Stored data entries
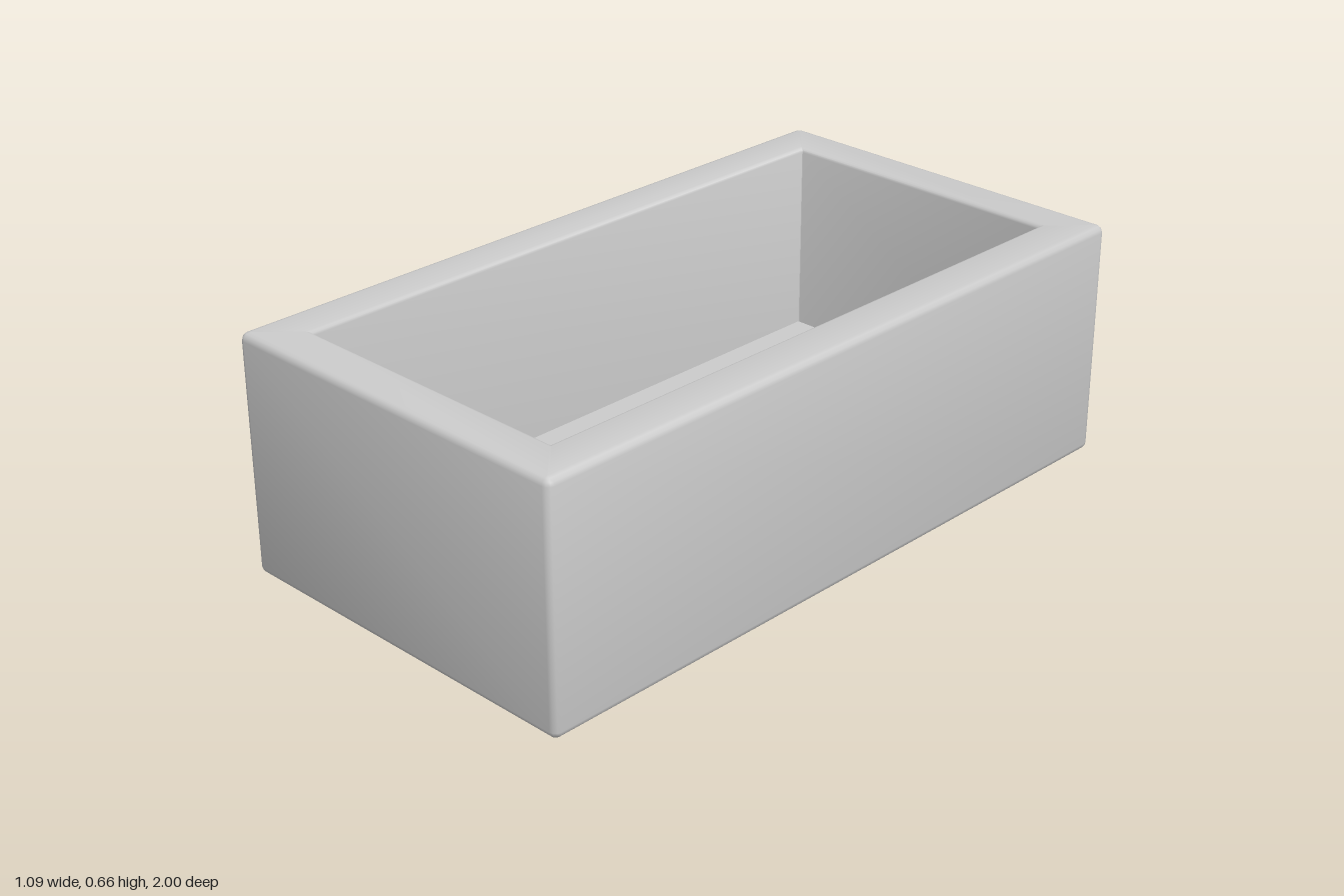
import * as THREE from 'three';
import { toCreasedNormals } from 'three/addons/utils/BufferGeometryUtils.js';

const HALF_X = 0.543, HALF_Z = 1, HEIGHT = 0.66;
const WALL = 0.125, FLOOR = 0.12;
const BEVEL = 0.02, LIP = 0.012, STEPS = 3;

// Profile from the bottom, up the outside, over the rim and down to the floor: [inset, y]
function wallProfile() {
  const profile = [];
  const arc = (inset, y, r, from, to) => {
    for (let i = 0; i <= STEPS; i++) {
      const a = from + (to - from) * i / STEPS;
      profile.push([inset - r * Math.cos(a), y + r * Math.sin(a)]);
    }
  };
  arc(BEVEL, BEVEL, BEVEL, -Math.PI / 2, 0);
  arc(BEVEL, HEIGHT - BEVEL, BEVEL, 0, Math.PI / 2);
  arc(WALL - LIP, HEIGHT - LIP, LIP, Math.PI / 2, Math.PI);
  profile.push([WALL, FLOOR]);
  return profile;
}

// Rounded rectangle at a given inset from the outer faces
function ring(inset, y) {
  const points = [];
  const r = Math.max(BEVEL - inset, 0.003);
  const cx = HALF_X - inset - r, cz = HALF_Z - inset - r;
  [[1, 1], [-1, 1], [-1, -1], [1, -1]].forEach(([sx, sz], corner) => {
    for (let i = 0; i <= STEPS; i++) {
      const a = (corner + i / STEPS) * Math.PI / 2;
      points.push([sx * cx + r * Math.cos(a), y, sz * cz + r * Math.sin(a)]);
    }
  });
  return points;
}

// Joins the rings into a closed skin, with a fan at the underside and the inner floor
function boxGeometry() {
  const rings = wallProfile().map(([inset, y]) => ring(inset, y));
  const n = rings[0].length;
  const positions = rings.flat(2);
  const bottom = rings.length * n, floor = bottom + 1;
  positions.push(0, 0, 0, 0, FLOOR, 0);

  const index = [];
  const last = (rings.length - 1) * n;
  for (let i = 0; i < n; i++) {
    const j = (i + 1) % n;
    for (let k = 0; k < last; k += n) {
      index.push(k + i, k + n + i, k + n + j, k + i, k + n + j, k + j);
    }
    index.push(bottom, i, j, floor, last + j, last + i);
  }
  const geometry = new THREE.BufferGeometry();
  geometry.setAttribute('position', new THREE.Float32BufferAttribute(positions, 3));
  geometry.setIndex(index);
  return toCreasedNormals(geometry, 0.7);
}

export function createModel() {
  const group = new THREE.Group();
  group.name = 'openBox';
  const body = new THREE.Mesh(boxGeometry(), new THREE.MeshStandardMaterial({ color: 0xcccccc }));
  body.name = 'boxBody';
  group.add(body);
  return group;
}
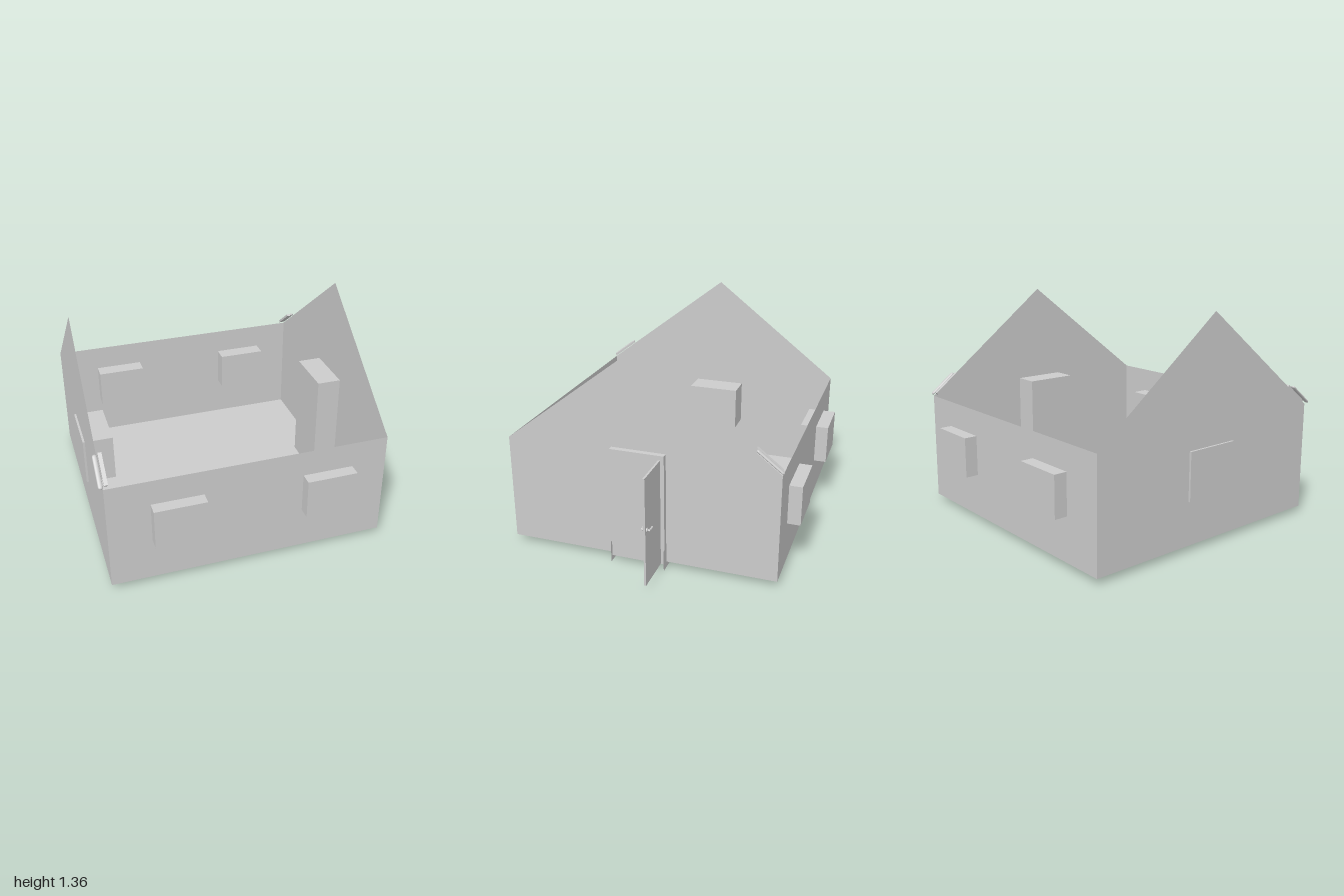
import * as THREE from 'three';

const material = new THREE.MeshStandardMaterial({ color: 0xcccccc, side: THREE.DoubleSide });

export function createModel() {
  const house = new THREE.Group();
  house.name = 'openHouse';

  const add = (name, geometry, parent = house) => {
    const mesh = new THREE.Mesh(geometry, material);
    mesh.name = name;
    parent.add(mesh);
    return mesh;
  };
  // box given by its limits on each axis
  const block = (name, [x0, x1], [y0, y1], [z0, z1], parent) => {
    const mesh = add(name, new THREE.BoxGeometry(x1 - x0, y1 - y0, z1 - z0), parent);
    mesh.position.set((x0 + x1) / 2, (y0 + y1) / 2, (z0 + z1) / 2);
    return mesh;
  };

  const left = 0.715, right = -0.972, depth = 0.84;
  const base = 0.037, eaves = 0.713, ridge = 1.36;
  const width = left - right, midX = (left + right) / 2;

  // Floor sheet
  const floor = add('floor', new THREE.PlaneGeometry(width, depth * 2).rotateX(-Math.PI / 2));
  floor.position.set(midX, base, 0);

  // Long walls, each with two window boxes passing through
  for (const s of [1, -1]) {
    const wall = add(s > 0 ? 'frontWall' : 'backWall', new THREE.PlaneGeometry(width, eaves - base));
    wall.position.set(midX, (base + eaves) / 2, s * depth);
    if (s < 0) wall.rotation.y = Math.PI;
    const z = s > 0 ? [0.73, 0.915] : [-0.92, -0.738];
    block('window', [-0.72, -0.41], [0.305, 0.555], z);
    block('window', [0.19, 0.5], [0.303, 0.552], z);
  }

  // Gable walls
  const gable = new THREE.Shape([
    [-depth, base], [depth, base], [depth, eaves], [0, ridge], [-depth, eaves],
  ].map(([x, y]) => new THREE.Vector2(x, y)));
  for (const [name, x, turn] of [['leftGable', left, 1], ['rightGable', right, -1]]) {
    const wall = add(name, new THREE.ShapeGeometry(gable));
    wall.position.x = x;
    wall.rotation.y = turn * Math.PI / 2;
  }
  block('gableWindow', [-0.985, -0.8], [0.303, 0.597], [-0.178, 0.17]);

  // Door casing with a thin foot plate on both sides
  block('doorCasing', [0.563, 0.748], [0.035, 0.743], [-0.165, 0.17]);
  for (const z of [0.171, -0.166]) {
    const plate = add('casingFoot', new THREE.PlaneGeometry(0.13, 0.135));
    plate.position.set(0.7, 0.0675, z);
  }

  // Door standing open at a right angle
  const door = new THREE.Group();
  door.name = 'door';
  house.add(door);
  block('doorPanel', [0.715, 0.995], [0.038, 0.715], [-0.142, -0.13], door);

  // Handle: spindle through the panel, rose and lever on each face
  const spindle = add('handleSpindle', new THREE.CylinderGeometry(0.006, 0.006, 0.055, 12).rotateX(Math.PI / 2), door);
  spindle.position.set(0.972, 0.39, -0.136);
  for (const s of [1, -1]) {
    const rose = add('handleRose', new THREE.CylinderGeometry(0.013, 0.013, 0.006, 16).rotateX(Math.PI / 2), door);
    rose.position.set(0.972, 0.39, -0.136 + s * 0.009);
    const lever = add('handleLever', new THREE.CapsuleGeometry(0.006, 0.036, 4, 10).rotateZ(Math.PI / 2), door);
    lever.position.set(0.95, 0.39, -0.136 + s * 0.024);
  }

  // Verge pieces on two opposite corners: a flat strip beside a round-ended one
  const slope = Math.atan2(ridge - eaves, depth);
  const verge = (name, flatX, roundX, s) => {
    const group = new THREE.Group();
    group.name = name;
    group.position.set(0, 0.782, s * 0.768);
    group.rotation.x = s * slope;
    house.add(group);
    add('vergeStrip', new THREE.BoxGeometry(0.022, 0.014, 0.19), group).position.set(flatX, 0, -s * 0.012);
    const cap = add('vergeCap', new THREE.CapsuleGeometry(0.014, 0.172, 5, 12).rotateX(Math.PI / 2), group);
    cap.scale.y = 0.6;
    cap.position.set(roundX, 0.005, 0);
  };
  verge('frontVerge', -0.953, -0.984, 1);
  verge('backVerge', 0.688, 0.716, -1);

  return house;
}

Work task
As the answer, set down only the lines from the data above between the one holding "const profile = [];" and the one holding "arc(BEVEL, BEVEL, BEVEL, -Math.PI / 2, 0);", inclusive, exactly as they read.

Answer to this task
  const profile = [];
  const arc = (inset, y, r, from, to) => {
    for (let i = 0; i <= STEPS; i++) {
      const a = from + (to - from) * i / STEPS;
      profile.push([inset - r * Math.cos(a), y + r * Math.sin(a)]);
    }
  };
  arc(BEVEL, BEVEL, BEVEL, -Math.PI / 2, 0);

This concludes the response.